→ **Records for the task**
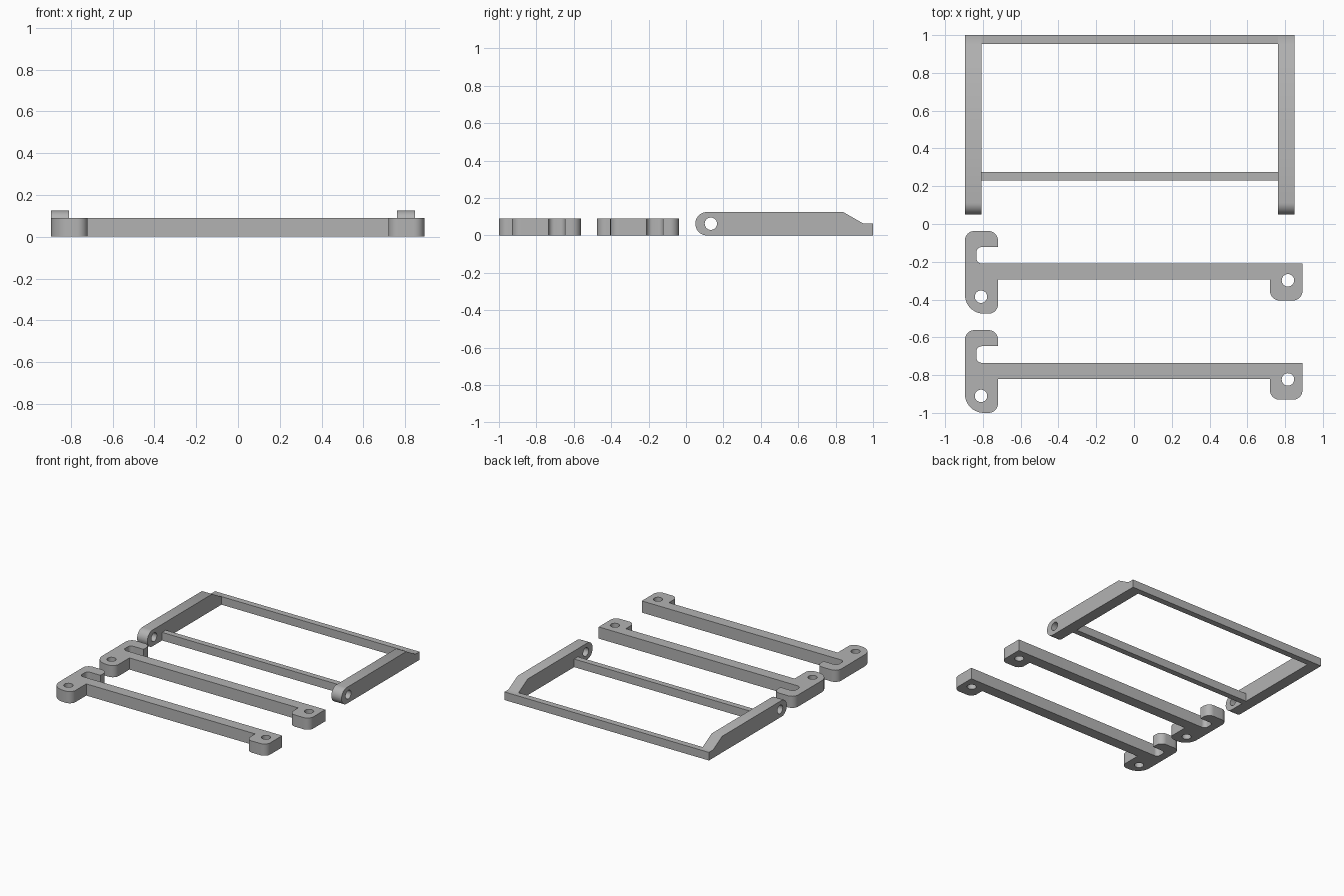
import bpy
import bmesh
import math
from mathutils import Matrix, Vector

cube = bpy.data.objects.get("Cube")
if cube:
    bpy.data.objects.remove(cube, do_unlink=True)

GREY = (0.45, 0.45, 0.45, 1.0)
mat = bpy.data.materials.new("plain grey")
mat.use_nodes = True
mat.diffuse_color = GREY
mat.node_tree.nodes["Principled BSDF"].inputs["Base Color"].default_value = GREY

HOLE = 0.033    # pin hole radius
THICK = 0.09    # latch thickness
LOW = 0.0625    # height of the frame's cross bars
STEPS = 10      # segments per rounded corner


def rounded(corners):
    """Outline from (x, y, radius) corners, each replaced by an arc."""
    out = []
    for i, (x, y, r) in enumerate(corners):
        p = Vector((x, y))
        if r == 0:
            out.append(p)
            continue
        a = (Vector(corners[i - 1][:2]) - p).normalized()
        b = (Vector(corners[(i + 1) % len(corners)][:2]) - p).normalized()
        half = a.angle(b) / 2
        centre = p + (a + b).normalized() * (r / math.sin(half))
        start = p + a * (r / math.tan(half)) - centre
        end = p + b * (r / math.tan(half)) - centre
        sweep = start.angle_signed(end)
        for k in range(STEPS + 1):
            t = -sweep * k / STEPS
            out.append(centre + Matrix.Rotation(t, 2) @ start)
    return out


def circle(x, y, r, n=32):
    return [Vector((x + r * math.cos(math.tau * k / n),
                    y + r * math.sin(math.tau * k / n))) for k in range(n)]


def plate(name, outline, holes, thickness, matrix):
    """Extrude an outline with round holes, centred on its own plane."""
    curve = bpy.data.curves.new(name, "CURVE")
    curve.dimensions = "2D"
    curve.fill_mode = "BOTH"
    curve.extrude = thickness / 2
    for loop in [rounded(outline)] + [circle(*h, HOLE) for h in holes]:
        spline = curve.splines.new("POLY")
        spline.points.add(len(loop) - 1)
        for point, co in zip(spline.points, loop):
            point.co = (co.x, co.y, 0, 1)
        spline.use_cyclic_u = True
    temp = bpy.data.objects.new(name + " profile", curve)
    bpy.context.collection.objects.link(temp)
    bpy.context.view_layer.update()
    graph = bpy.context.evaluated_depsgraph_get()
    mesh = bpy.data.meshes.new_from_object(temp.evaluated_get(graph))
    bpy.data.objects.remove(temp, do_unlink=True)

    bm = bmesh.new()
    bm.from_mesh(mesh)
    bmesh.ops.remove_doubles(bm, verts=bm.verts, dist=0.0002)
    bmesh.ops.transform(bm, matrix=matrix, verts=bm.verts)
    bmesh.ops.recalc_face_normals(bm, faces=bm.faces)
    bm.to_mesh(mesh)
    bm.free()
    mesh.name = name
    mesh.materials.clear()
    mesh.materials.append(mat)
    obj = bpy.data.objects.new(name, mesh)
    bpy.context.collection.objects.link(obj)
    bpy.ops.object.select_all(action="DESELECT")
    obj.select_set(True)
    bpy.context.view_layer.objects.active = obj
    bpy.ops.object.shade_smooth_by_angle(angle=math.radians(30))
    return obj


def bar(name, x0, x1, y0, y1, height):
    corners = [(x0, y0, 0), (x1, y0, 0), (x1, y1, 0), (x0, y1, 0)]
    return plate(name, corners, [], height, Matrix.Translation((0, 0, height / 2)))


# Frame arms: side profile in y and z, extruded along x
arm_profile = [(0.05, 0, 0.062), (1.0, 0, 0), (1.0, LOW, 0),
               (0.95, LOW, 0), (0.84, 0.125, 0), (0.05, 0.125, 0.062)]
upright = Matrix(((0, 0, 1, 0), (1, 0, 0, 0), (0, 1, 0, 0), (0, 0, 0, 1)))
for name, x in (("right_frame_arm", -0.852), ("left_frame_arm", 0.805)):
    plate(name, arm_profile, [(0.133, LOW)], 0.087,
          Matrix.Translation((x, 0, 0)) @ upright)

# Frame cross bars
bar("frame_back_bar", -0.809, 0.762, 0.953, 1.0, LOW)
bar("frame_front_bar", -0.809, 0.762, 0.23, 0.275, LOW)

# Latches: hook at one end, pin tab at the other
latch_outline = [
    (-0.895, -0.475, 0.1), (-0.72, -0.475, 0.05), (-0.72, -0.295, 0),
    (0.72, -0.295, 0), (0.72, -0.405, 0.05), (0.892, -0.405, 0.05),
    (0.892, -0.21, 0), (-0.835, -0.21, 0.03), (-0.835, -0.122, 0.03),
    (-0.72, -0.122, 0), (-0.72, -0.037, 0.05), (-0.895, -0.037, 0.05),
]
latch_holes = [(-0.81, -0.385), (0.815, -0.298)]
for name, dy in (("back_latch", 0), ("front_latch", -0.525)):
    plate(name, latch_outline, latch_holes, THICK,
          Matrix.Translation((0, dy, THICK / 2)))
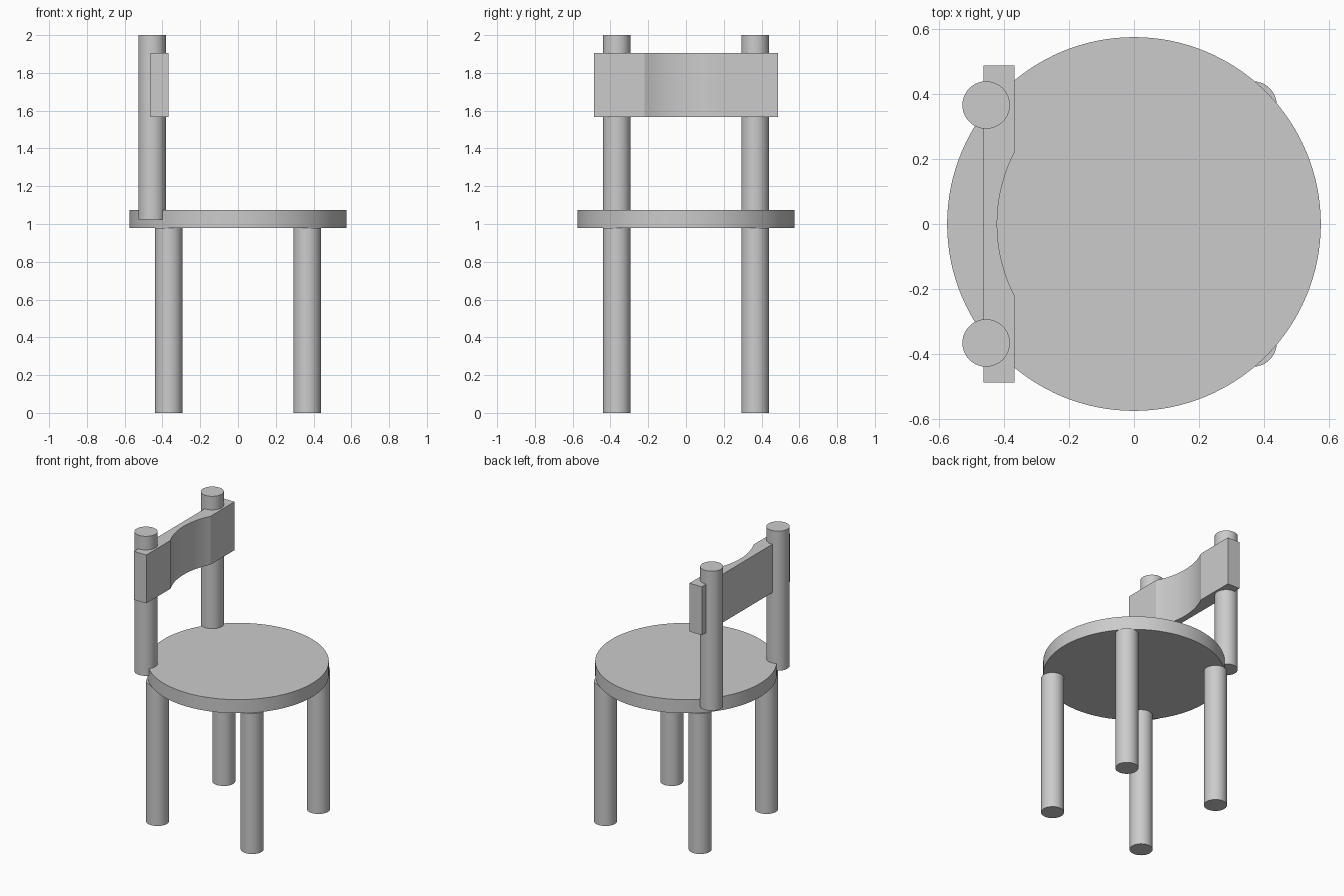
import bpy
import bmesh
from math import asin, cos, sin, radians

cube = bpy.data.objects.get("Cube")
if cube:
    bpy.data.objects.remove(cube, do_unlink=True)

GREY = (0.6, 0.6, 0.6, 1)
grey = bpy.data.materials.new("plain grey")
grey.use_nodes = True
grey.diffuse_color = GREY
grey.node_tree.nodes["Principled BSDF"].inputs["Base Color"].default_value = GREY


def finish(obj, name):
    obj.name = name
    obj.data.materials.append(grey)
    bpy.ops.object.select_all(action="DESELECT")
    obj.select_set(True)
    bpy.context.view_layer.objects.active = obj
    bpy.ops.object.shade_smooth_by_angle(angle=radians(25))


def cylinder(name, x, y, radius, bottom, top, sides=64):
    bpy.ops.mesh.primitive_cylinder_add(
        vertices=sides, radius=radius, depth=top - bottom,
        location=(x, y, (bottom + top) / 2))
    finish(bpy.context.object, name)


# Round seat
cylinder("seat", 0, 0, 0.575, 0.98, 1.075, 128)

# Four legs and two back posts
LEG_RADIUS, OFFSET = 0.073, 0.366
for side, y in (("left", OFFSET), ("right", -OFFSET)):
    cylinder(f"{side}_inner_leg", -OFFSET, y, LEG_RADIUS, 0, 0.98)
    cylinder(f"{side}_outer_leg", OFFSET, y, LEG_RADIUS, 0, 0.98)
    cylinder(f"{side}_back_post", -0.455, y, LEG_RADIUS, 1.025, 2)

# Backrest: flat slab with a shallow arc scooped from its inner face
BACK, FACE, HALF = -0.463, -0.368, 0.487
CHORD, DEPTH, STEPS = 0.22, 0.053, 24
arc_radius = (CHORD ** 2 + DEPTH ** 2) / (2 * DEPTH)
span = asin(CHORD / arc_radius)
arc_centre = FACE - DEPTH + arc_radius
profile = [(BACK, HALF), (BACK, -HALF), (FACE, -HALF)]
for i in range(STEPS + 1):
    angle = span * (2 * i / STEPS - 1)
    profile.append((arc_centre - arc_radius * cos(angle), arc_radius * sin(angle)))
profile.append((FACE, HALF))

bm = bmesh.new()
base = bm.faces.new([bm.verts.new((x, y, 1.567)) for x, y in profile])
result = bmesh.ops.extrude_face_region(bm, geom=[base])
top_verts = [v for v in result["geom"] if isinstance(v, bmesh.types.BMVert)]
bmesh.ops.translate(bm, verts=top_verts, vec=(0, 0, 0.338))
bmesh.ops.recalc_face_normals(bm, faces=bm.faces)
mesh = bpy.data.meshes.new("backrest")
bm.to_mesh(mesh)
bm.free()
backrest = bpy.data.objects.new("backrest", mesh)
bpy.context.collection.objects.link(backrest)
finish(backrest, "backrest")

→ **Problem to work on**
Return the records exactly as they stand, and drop every picture.

→ **Exercise output**
import bpy
import bmesh
import math
from mathutils import Matrix, Vector

cube = bpy.data.objects.get("Cube")
if cube:
    bpy.data.objects.remove(cube, do_unlink=True)

GREY = (0.45, 0.45, 0.45, 1.0)
mat = bpy.data.materials.new("plain grey")
mat.use_nodes = True
mat.diffuse_color = GREY
mat.node_tree.nodes["Principled BSDF"].inputs["Base Color"].default_value = GREY

HOLE = 0.033    # pin hole radius
THICK = 0.09    # latch thickness
LOW = 0.0625    # height of the frame's cross bars
STEPS = 10      # segments per rounded corner


def rounded(corners):
    """Outline from (x, y, radius) corners, each replaced by an arc."""
    out = []
    for i, (x, y, r) in enumerate(corners):
        p = Vector((x, y))
        if r == 0:
            out.append(p)
            continue
        a = (Vector(corners[i - 1][:2]) - p).normalized()
        b = (Vector(corners[(i + 1) % len(corners)][:2]) - p).normalized()
        half = a.angle(b) / 2
        centre = p + (a + b).normalized() * (r / math.sin(half))
        start = p + a * (r / math.tan(half)) - centre
        end = p + b * (r / math.tan(half)) - centre
        sweep = start.angle_signed(end)
        for k in range(STEPS + 1):
            t = -sweep * k / STEPS
            out.append(centre + Matrix.Rotation(t, 2) @ start)
    return out


def circle(x, y, r, n=32):
    return [Vector((x + r * math.cos(math.tau * k / n),
                    y + r * math.sin(math.tau * k / n))) for k in range(n)]


def plate(name, outline, holes, thickness, matrix):
    """Extrude an outline with round holes, centred on its own plane."""
    curve = bpy.data.curves.new(name, "CURVE")
    curve.dimensions = "2D"
    curve.fill_mode = "BOTH"
    curve.extrude = thickness / 2
    for loop in [rounded(outline)] + [circle(*h, HOLE) for h in holes]:
        spline = curve.splines.new("POLY")
        spline.points.add(len(loop) - 1)
        for point, co in zip(spline.points, loop):
            point.co = (co.x, co.y, 0, 1)
        spline.use_cyclic_u = True
    temp = bpy.data.objects.new(name + " profile", curve)
    bpy.context.collection.objects.link(temp)
    bpy.context.view_layer.update()
    graph = bpy.context.evaluated_depsgraph_get()
    mesh = bpy.data.meshes.new_from_object(temp.evaluated_get(graph))
    bpy.data.objects.remove(temp, do_unlink=True)

    bm = bmesh.new()
    bm.from_mesh(mesh)
    bmesh.ops.remove_doubles(bm, verts=bm.verts, dist=0.0002)
    bmesh.ops.transform(bm, matrix=matrix, verts=bm.verts)
    bmesh.ops.recalc_face_normals(bm, faces=bm.faces)
    bm.to_mesh(mesh)
    bm.free()
    mesh.name = name
    mesh.materials.clear()
    mesh.materials.append(mat)
    obj = bpy.data.objects.new(name, mesh)
    bpy.context.collection.objects.link(obj)
    bpy.ops.object.select_all(action="DESELECT")
    obj.select_set(True)
    bpy.context.view_layer.objects.active = obj
    bpy.ops.object.shade_smooth_by_angle(angle=math.radians(30))
    return obj


def bar(name, x0, x1, y0, y1, height):
    corners = [(x0, y0, 0), (x1, y0, 0), (x1, y1, 0), (x0, y1, 0)]
    return plate(name, corners, [], height, Matrix.Translation((0, 0, height / 2)))


# Frame arms: side profile in y and z, extruded along x
arm_profile = [(0.05, 0, 0.062), (1.0, 0, 0), (1.0, LOW, 0),
               (0.95, LOW, 0), (0.84, 0.125, 0), (0.05, 0.125, 0.062)]
upright = Matrix(((0, 0, 1, 0), (1, 0, 0, 0), (0, 1, 0, 0), (0, 0, 0, 1)))
for name, x in (("right_frame_arm", -0.852), ("left_frame_arm", 0.805)):
    plate(name, arm_profile, [(0.133, LOW)], 0.087,
          Matrix.Translation((x, 0, 0)) @ upright)

# Frame cross bars
bar("frame_back_bar", -0.809, 0.762, 0.953, 1.0, LOW)
bar("frame_front_bar", -0.809, 0.762, 0.23, 0.275, LOW)

# Latches: hook at one end, pin tab at the other
latch_outline = [
    (-0.895, -0.475, 0.1), (-0.72, -0.475, 0.05), (-0.72, -0.295, 0),
    (0.72, -0.295, 0), (0.72, -0.405, 0.05), (0.892, -0.405, 0.05),
    (0.892, -0.21, 0), (-0.835, -0.21, 0.03), (-0.835, -0.122, 0.03),
    (-0.72, -0.122, 0), (-0.72, -0.037, 0.05), (-0.895, -0.037, 0.05),
]
latch_holes = [(-0.81, -0.385), (0.815, -0.298)]
for name, dy in (("back_latch", 0), ("front_latch", -0.525)):
    plate(name, latch_outline, latch_holes, THICK,
          Matrix.Translation((0, dy, THICK / 2)))
import bpy
import bmesh
from math import asin, cos, sin, radians

cube = bpy.data.objects.get("Cube")
if cube:
    bpy.data.objects.remove(cube, do_unlink=True)

GREY = (0.6, 0.6, 0.6, 1)
grey = bpy.data.materials.new("plain grey")
grey.use_nodes = True
grey.diffuse_color = GREY
grey.node_tree.nodes["Principled BSDF"].inputs["Base Color"].default_value = GREY


def finish(obj, name):
    obj.name = name
    obj.data.materials.append(grey)
    bpy.ops.object.select_all(action="DESELECT")
    obj.select_set(True)
    bpy.context.view_layer.objects.active = obj
    bpy.ops.object.shade_smooth_by_angle(angle=radians(25))


def cylinder(name, x, y, radius, bottom, top, sides=64):
    bpy.ops.mesh.primitive_cylinder_add(
        vertices=sides, radius=radius, depth=top - bottom,
        location=(x, y, (bottom + top) / 2))
    finish(bpy.context.object, name)


# Round seat
cylinder("seat", 0, 0, 0.575, 0.98, 1.075, 128)

# Four legs and two back posts
LEG_RADIUS, OFFSET = 0.073, 0.366
for side, y in (("left", OFFSET), ("right", -OFFSET)):
    cylinder(f"{side}_inner_leg", -OFFSET, y, LEG_RADIUS, 0, 0.98)
    cylinder(f"{side}_outer_leg", OFFSET, y, LEG_RADIUS, 0, 0.98)
    cylinder(f"{side}_back_post", -0.455, y, LEG_RADIUS, 1.025, 2)

# Backrest: flat slab with a shallow arc scooped from its inner face
BACK, FACE, HALF = -0.463, -0.368, 0.487
CHORD, DEPTH, STEPS = 0.22, 0.053, 24
arc_radius = (CHORD ** 2 + DEPTH ** 2) / (2 * DEPTH)
span = asin(CHORD / arc_radius)
arc_centre = FACE - DEPTH + arc_radius
profile = [(BACK, HALF), (BACK, -HALF), (FACE, -HALF)]
for i in range(STEPS + 1):
    angle = span * (2 * i / STEPS - 1)
    profile.append((arc_centre - arc_radius * cos(angle), arc_radius * sin(angle)))
profile.append((FACE, HALF))

bm = bmesh.new()
base = bm.faces.new([bm.verts.new((x, y, 1.567)) for x, y in profile])
result = bmesh.ops.extrude_face_region(bm, geom=[base])
top_verts = [v for v in result["geom"] if isinstance(v, bmesh.types.BMVert)]
bmesh.ops.translate(bm, verts=top_verts, vec=(0, 0, 0.338))
bmesh.ops.recalc_face_normals(bm, faces=bm.faces)
mesh = bpy.data.meshes.new("backrest")
bm.to_mesh(mesh)
bm.free()
backrest = bpy.data.objects.new("backrest", mesh)
bpy.context.collection.objects.link(backrest)
finish(backrest, "backrest")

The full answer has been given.